Outside the realm of small ships, regular armour fit cruisers or above work well too thanks to a straight up HP percentage boost. On the other hand shield fits should typically be avoided at all costs, halving your resists is a huge problem and nobody wants to have to deal with that.
“A pulsar is a highly magnetized, rotating neutron star that emits a beam of electromagnetic radiation. Neutron stars are very dense, and have short, regular rotational periods. This produces a very precise interval, between pulses that range from roughly milliseconds to seconds for an individual pulsar.”
- + Shield HP
- – Capacitor recharge time
- + Nos/Neut drain amount
- – Armour resists
- + Signature
In many ways a pulsar is a shield hole, pretty much the opposite of a wolf-rayet. In exchange for lower armour resists and a signature the size of the moon, you gain a large increase in shield HP as well as some interesting capacitor changes. Generally, pilots should just avoid flying armour in a pulsar and know that there isn’t any kind of small weapon bonus.
Instead of small guns here, capital gameplay is where it starts to get really interesting. For one, a -45% reduction in capacitor recharge time gives your caps a much better time tanking against straight up DPS. To counter that, pulsars have an equivalent increase in neuting power, to the point of a Bhaalgorn knocking off over 120GJ of capacitor per second, per neut. That is however going to be a Bhaal with a sig size approaching 4km, about a third of a dreadnought; just stop and think for a second about how well that would get dreadblapped.
“A red giant is a luminous giant star in a late phase of stellar evolution. The outer atmosphere is inflated and tenuous, making the radius immense and the surface temperature low, somewhere from 5,000 K and lower. Red giants are stars that have exhausted the supply of hydrogen in their cores and switched to thermonuclear fusion of hydrogen in a shell surrounding the core.”
- + Overload bonus
- + Smart bomb range
- + Smart bomb damage
- + Bomb damage
- + Heat damage
Red giants are hot, really hot. Overheat a rack of modules fully for just one cycle and you could well see half of them burn out while the others cry tears of “please stop overheating me”. On the plus side, you’ll see a large increase in performance from those heated modules, whether that’s worth the risk is up to the FC or pilots themselves. In a PvP situation you may also find that thanks to the smartbomb range and damage bonus, you’re able to almost use them as if they were a standard weapons system. To give an idea of the numbers, a smartbombing Vindicator in a C5 can do upwards of 6-700 DPS to everything within 14km.
Prior to the changes made in Citadel to the way escalations work, red giants offered a unique way of farming. Residents would typically spawn Sleepless Guardian waves with caps then proceed to bomb them down, using the double bomb damage to make it worth it. It was certainly one of the safer ways to farm when you’re afraid of players, but misclicking or messing up your align will let the sleepers quickly show you the way into the dumpster.
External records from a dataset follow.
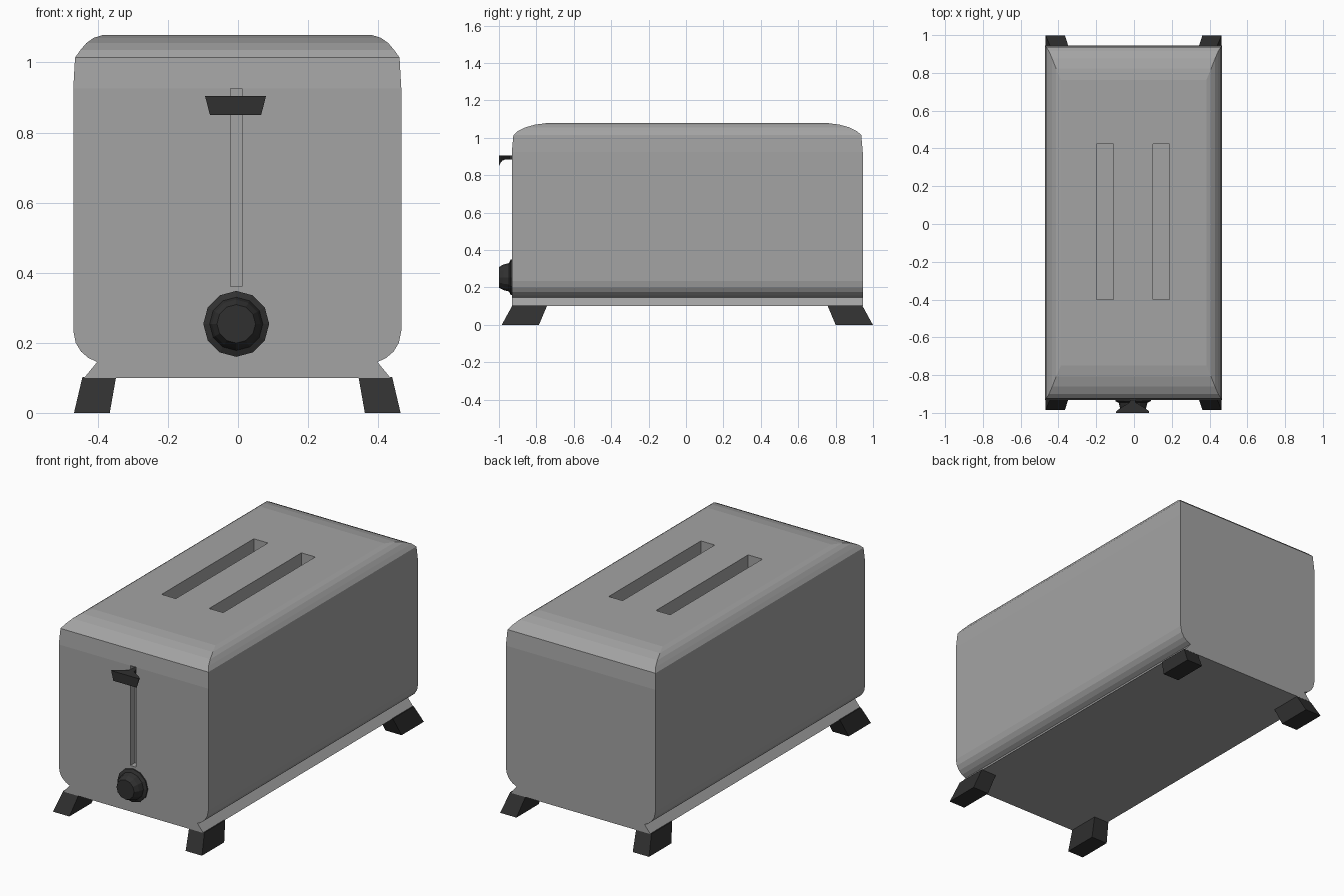
import bpy, bmesh, math

if "Cube" in bpy.data.objects:
    bpy.data.objects.remove(bpy.data.objects["Cube"])

CX, CY = -0.002, 0.007      # body centre


def material(name, v):
    m = bpy.data.materials.new(name)
    m.diffuse_color = (v, v, v, 1)
    m.use_nodes = True
    m.node_tree.nodes["Principled BSDF"].inputs["Base Color"].default_value = m.diffuse_color
    return m


metal = material("brushed metal", 0.37)
plastic = material("black plastic", 0.03)


def loft(name, rings, mat):
    """Closed solid skinned through rings with equal point counts."""
    bm = bmesh.new()
    vs = [[bm.verts.new(p) for p in r] for r in rings]
    n = len(rings[0])
    for a, b in zip(vs, vs[1:]):
        for i in range(n):
            j = (i + 1) % n
            bm.faces.new((a[i], a[j], b[j], b[i]))
    bm.faces.new(vs[0])
    bm.faces.new(vs[-1])
    bmesh.ops.recalc_face_normals(bm, faces=bm.faces)
    me = bpy.data.meshes.new(name)
    bm.to_mesh(me)
    bm.free()
    me.materials.append(mat)
    ob = bpy.data.objects.new(name, me)
    bpy.context.collection.objects.link(ob)
    return ob


def rect(x0, x1, y0, y1, z):
    return [(x0, y0, z), (x1, y0, z), (x1, y1, z), (x0, y1, z)]


# Body: stacked rectangles (z, half width, half depth)
levels = [(0.10, 0.437, 0.938), (0.145, 0.400, 0.938), (0.157, 0.425, 0.938),
          (0.175, 0.446, 0.938), (0.20, 0.461, 0.938), (0.235, 0.468, 0.938),
          (0.925, 0.468, 0.938), (1.014, 0.463, 0.930), (1.035, 0.448, 0.908),
          (1.055, 0.431, 0.868), (1.070, 0.410, 0.815), (1.078, 0.385, 0.755)]
body = loft("body", [rect(CX - x, CX + x, CY - y, CY + y, z) for z, x, y in levels], metal)


def cut(x0, x1, y0, y1, z0, z1):
    c = loft("cutter", [rect(x0, x1, y0, y1, z0), rect(x0, x1, y0, y1, z1)], metal)
    c.hide_render = True
    mod = body.modifiers.new("cut", 'BOOLEAN')
    mod.operation, mod.solver, mod.object = 'DIFFERENCE', 'EXACT', c
    bpy.context.view_layer.objects.active = body
    bpy.ops.object.modifier_apply(modifier=mod.name)
    bpy.data.objects.remove(c)


# Bread slots and lever track
cut(-0.198, -0.109, -0.40, 0.424, 0.75, 1.2)
cut(0.100, 0.187, -0.40, 0.424, 0.75, 1.2)
cut(-0.022, 0.012, -1.1, -0.89, 0.36, 0.925)

# Splayed feet
for sx, side in ((-1, "left"), (1, "right")):
    for sy, end in ((-1, "front"), (1, "back")):
        def foot(xi, xo, yi, yo, z):
            return rect(CX + sx * xi, CX + sx * xo, CY + sy * yi, CY + sy * yo, z)
        loft(f"{end}_{side}_foot",
             [foot(0.364, 0.466, 0.793, 0.992, 0.0),
              foot(0.346, 0.442, 0.750, 0.936, 0.102)], plastic)

# Lever: narrow stem flaring to a wide lip; (y, top half width, bottom half width, bottom z)
LX, LZ = -0.007, 0.904
lever = [(-0.895, 0.012, 0.012, 0.885), (-0.945, 0.016, 0.016, 0.885),
         (-0.965, 0.050, 0.045, 0.884), (-0.982, 0.075, 0.067, 0.878),
         (-0.992, 0.087, 0.073, 0.865), (-1.0, 0.087, 0.073, 0.85)]
loft("lever", [[(LX - t, y, LZ), (LX + t, y, LZ), (LX + b, y, z), (LX - b, y, z)]
               for y, t, b, z in lever], plastic)

# Browning knob
KX, KZ = -0.005, 0.254
knob = [(-0.925, 0.094), (-0.938, 0.094), (-0.946, 0.076), (-0.975, 0.069), (-1.0, 0.055)]
loft("browning_knob", [[(KX + r * math.sin(k * math.tau / 12), y, KZ + r * math.cos(k * math.tau / 12))
                        for k in range(12)] for y, r in knob], plastic)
With sprinkles on top
Wormholes are one of the more interesting corners of our little universe and having system effects is just one facet of them. As always, I’d suggest coming out and giving them a go, see what or who you find.